There are three racing classes in Roadsters Trophy. C class is the easiest and has the most unrealistic physics model; A class is the most difficult and has the most unforgiving physics; and B class falls - you guessed it - somewhere between the two. Still, none of the racing modes is particularly realistic. Since you're required to complete the different classes in order, you'll find that just when you've become comfortable with the game's unpredictable physics, they'll switch on you. It'll take most racers a while to get used to a C class car's unnatural cornering ability - you'll find that brakes aren't necessary on any of the tracks. Then after a seemingly endless barrage of racing, the B class rips the rug out from under you and forces you to adapt to yet another unrealistic physics setting. And there's still one more class after that.All of the generic track elements found in just about every other arcade racing game are here. You've got the super-secret track that runs through a military base, the snowy track that winds its way through a mountain town, and the desert track that eventually runs through an Aztec temple. Fortunately, there are enough tracks to keep things at least mildly interesting. You'll have plenty of time to learn all the tracks as you're usually forced to run five laps around each circuit. This makes the game seem unnecessarily long, and if you're in the lead, things get boring very quickly. On top of that, each tournament consists of six different tracks, most of which are repeated in following tournaments. All of this boring racing makes progressing through the game a tiring process.

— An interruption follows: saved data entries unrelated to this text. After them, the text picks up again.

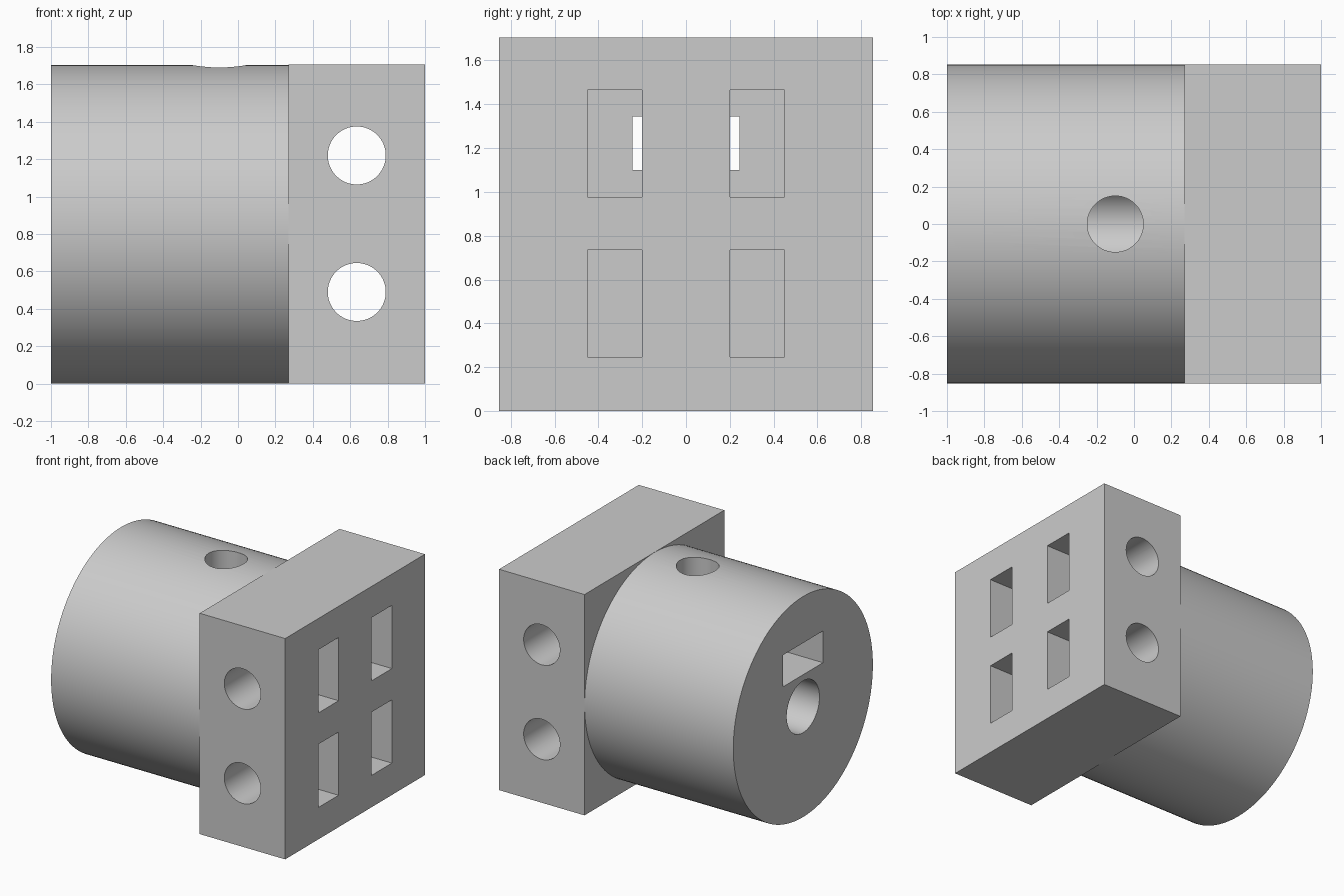
import bpy
import math

if "Cube" in bpy.data.objects:
    bpy.data.objects.remove(bpy.data.objects["Cube"], do_unlink=True)

HALF = 0.8525      # half the block's width and height
MID = HALF         # height of the main axis
JOINT = 0.27       # where the hub meets the block
PIN_HEIGHTS = (0.49, 1.22)

grey = bpy.data.materials.new("plain grey")
grey.use_nodes = True
grey.diffuse_color = (0.6, 0.6, 0.6, 1)
grey.node_tree.nodes["Principled BSDF"].inputs["Base Color"].default_value = (0.6, 0.6, 0.6, 1)


def box(name, x, y, z):
    """Box spanning the given (low, high) ranges."""
    spans = (x, y, z)
    bpy.ops.mesh.primitive_cube_add(size=1, location=[(a + b) / 2 for a, b in spans])
    ob = bpy.context.object
    ob.name = name
    ob.scale = [b - a for a, b in spans]
    bpy.ops.object.transform_apply(location=True, rotation=True, scale=True)
    return ob


def rod(name, radius, axis, span, centre, sides=64):
    """Cylinder along an axis (0, 1 or 2) over a range."""
    loc = list(centre)
    loc[axis] = sum(span) / 2
    turn = [(0, math.pi / 2, 0), (math.pi / 2, 0, 0), (0, 0, 0)][axis]
    bpy.ops.mesh.primitive_cylinder_add(vertices=sides, radius=radius,
                                        depth=span[1] - span[0], location=loc, rotation=turn)
    ob = bpy.context.object
    ob.name = name
    bpy.ops.object.transform_apply(location=True, rotation=True, scale=True)
    return ob


def combine(target, other, operation):
    """Apply a boolean and remove the helper."""
    bpy.context.view_layer.objects.active = target
    mod = target.modifiers.new(operation, 'BOOLEAN')
    mod.operation = operation
    mod.solver = 'EXACT'
    mod.object = other
    bpy.ops.object.modifier_apply(modifier=mod.name)
    bpy.data.objects.remove(other, do_unlink=True)


# Mounting block with a round hub
body = box("coupler_body", (JOINT, 1), (-HALF, HALF), (0, 2 * HALF))
hub = rod("hub", HALF - 0.001, 0, (-1, JOINT + 0.03), (0, 0, MID), 128)
combine(body, hub, 'UNION')

# Shaft bore, set screw hole and nut pocket
cutters = [
    rod("shaft_bore", 0.2, 0, (-1.1, JOINT), (0, 0, MID)),
    rod("screw_hole", 0.15, 2, (MID, 1.9), (-0.1, 0, 0)),
    box("nut_pocket", (-1.1, JOINT + 0.02), (-0.243, 0.243), (1.1, 1.345)),
]
# Cross pin holes and the slots they pass through
for z in PIN_HEIGHTS:
    cutters.append(rod("pin_hole", 0.155, 1, (-1, 1), (0.635, 0, z)))
    for y in (-0.325, 0.325):
        cutters.append(box("slot", (JOINT, 1.1), (y - 0.124, y + 0.124), (z - 0.244, z + 0.244)))
for cutter in cutters:
    combine(body, cutter, 'DIFFERENCE')

body.data.materials.clear()
body.data.materials.append(grey)
for face in body.data.polygons:
    face.material_index = 0
bpy.ops.object.select_all(action='DESELECT')
body.select_set(True)
bpy.context.view_layer.objects.active = body
bpy.ops.object.shade_smooth_by_angle(angle=math.radians(30))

The graphics are the one standout feature of Roadsters. From the car models to the reflection of your taillights on the rain-slick streets, the attention to detail is extremely nice. Other cool effects, such as realistic fire and ambient lighting really enhance the whole visual package. You'll be able to see your driver inside your roadster as he pulls corners and waves his fist at other racers, and the replay mode makes everything look all the better. Pop-up and fog aren't major issues, and the backgrounds, while not completely creative, are at least nice to look at.
An assortment of generic techno music pulses through the game, from the in-game menus to the actual racing. While not particularly outstanding, it's not offensive in the least, and it does a good job of supporting the racing. Sound effects like engine whine and skidding tires sound nice, but the taunts and comments from your driver become repetitive and annoying rather quickly. Unfortunately, there appears to be no way to disable this, and you'll find yourself picking the driver who says the least.
If you've got a friend interested in sharing the roadster experience, you can play multiplayer. But there aren't really any options - you simple choose a track and race it out. Instead of just racing it out against each other, you'll actually face a whole grid of racers. Unfortunately, because the frame rate suffers in the multiplayer mode the racing becomes extremely choppy.
If you're itching to feel the breeze in your hair as you jam through a country track in your drop-top roadster, you may want to give this one a rental. But totally unrealistic physics, generic track design, and a vehicle list devoid of anything but generic topless roadsters make this a game to be avoided by the casual arcade-racing fan.